BlueWyvern: Random note, does anyone play this fuseki? I've been trying and trying to play it. Even when I am White, people refuse to take the third corner and instead automatically respond to my approach. I've been curious to see how a game with it would develop but have thus far been denied the opportunity.
Stefan: Oh yes - I've been on both sides of a black Shusaku fuseki several times recently (with a poor winning percentage, by the way). I would even go as far as to say the fuseki has made a mini-comeback on the Belgian Go scene. If nothing else you could invite somebody on a Go server for a Shusaku night, BlueWyvern.
evpsych: The impression I got from Hikaru no Go is that the kosumi is solid but slow, so when komi was introduced, Black needed to take more risks to make up for it. If this is true, should amateurs perhaps consider using it in order to take fewer risks? Dieter is probably right, though.
evpsych: Another question: if it makes a win likely, shouldn't pros start thinking about playing on 21x21 instead?
kosh: evpsych, one reason of 19x19 is that the exchange of the 3rd and 4th row is about equal in value. On a different boardsize, the game may be complete different. I don't really know if it's true what I'm saying.
uchiha: I've played Go for 2 years already. I'm quite fond of this fuseki and I play it often.
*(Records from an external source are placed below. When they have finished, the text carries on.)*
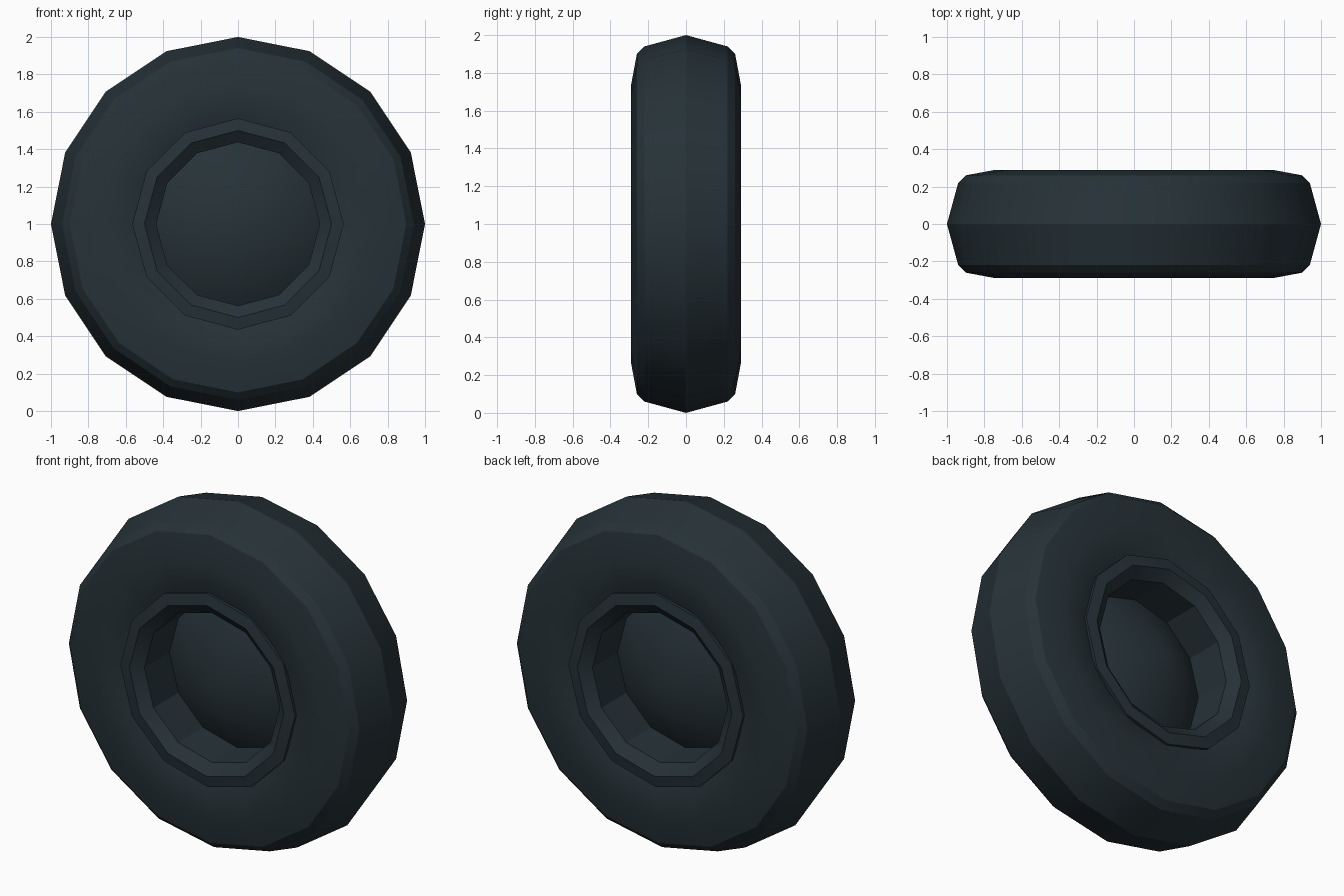
import bpy, bmesh
from math import sin, cos, pi, radians

cube = bpy.data.objects.get("Cube")
if cube:
    bpy.data.objects.remove(cube, do_unlink=True)

rubber = bpy.data.materials.new("dark blue grey")
rubber.use_nodes = True
colour = (0.0194, 0.0319, 0.0395, 1)
rubber.diffuse_color = colour
rubber.node_tree.nodes["Principled BSDF"].inputs["Base Color"].default_value = colour


def lathe(name, half, sides, smooth_angle, closed):
    """Turn a (radius, depth) half profile, mirrored front to back, about y."""
    mirrored = [(r, -d) for r, d in reversed(half) if d > 0]
    profile = half + mirrored
    bm = bmesh.new()
    rings = []
    for r, d in profile:
        if r == 0:
            rings.append([bm.verts.new((0, -d, 1))] * sides)
        else:
            rings.append([bm.verts.new((r * sin(2 * pi * i / sides), -d,
                                        1 + r * cos(2 * pi * i / sides)))
                          for i in range(sides)])
    pairs = list(zip(rings, rings[1:]))
    if closed:
        pairs.append((rings[-1], rings[0]))
    for a, b in pairs:
        for i in range(sides):
            j = (i + 1) % sides
            corners = list(dict.fromkeys((a[i], a[j], b[j], b[i])))
            bm.faces.new(corners)
    bmesh.ops.recalc_face_normals(bm, faces=bm.faces)
    mesh = bpy.data.meshes.new(name)
    bm.to_mesh(mesh)
    bm.free()
    mesh.materials.append(rubber)
    obj = bpy.data.objects.new(name, mesh)
    bpy.context.collection.objects.link(obj)
    bpy.ops.object.select_all(action='DESELECT')
    obj.select_set(True)
    bpy.context.view_layer.objects.active = obj
    bpy.ops.object.shade_smooth_by_angle(angle=radians(smooth_angle))
    return obj


# Tyre: sidewall, rounded shoulder and peaked tread
lathe("tyre", [(0.5, 0.24), (0.6, 0.28), (0.74, 0.29), (0.9, 0.26),
               (0.94, 0.22), (1.0, 0)], 16, 29, True)

# Rim: conical hub disc, recessed wall, bevelled lip and outer flange
lathe("rim", [(0, 0.265), (0.437, 0.01), (0.437, 0.24), (0.5, 0.29),
              (0.565, 0.28), (0.565, 0.2)], 12, 25, False)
The way it works is this: play two 3-4 points that are as farthest away from each other as possible. If your opponent refuses to approach you, play a perfect corner move (knight's move from 3-4) and they will be virtually be forced to play an approach. Otherwise you are just way too strong. This works against kyu players, but it will be harder to pull it off well on a higher dan player. If they play an approach against the second corner, play a three space pincer.
Jidai: The Shusaku fuseki is my favorite. I have never been on the White side though. Somehow the approach of the second move is rarely played against me and another corner is taken instead. I recommend playing 4 or the point left to it in such a situation.
Warp: If I'm not mistaken, the reason for white making the approach at instead of taking the fourth corner, which was a very common behaviour in the Edo period, is that, at that time, a black shimari was seen as being too good to be allowed. Nowadays you see this attitude less often, and it's not even uncommon for black to skip making the so-feared-in-edo-period shimari even when white does not approach. I suppose that nowadays the shimari is not seen as being so superior that it should be prevented at all costs or made at the first possible opportunity. Perhaps someone could profundize in this change of view?
Igojin:tha tis his!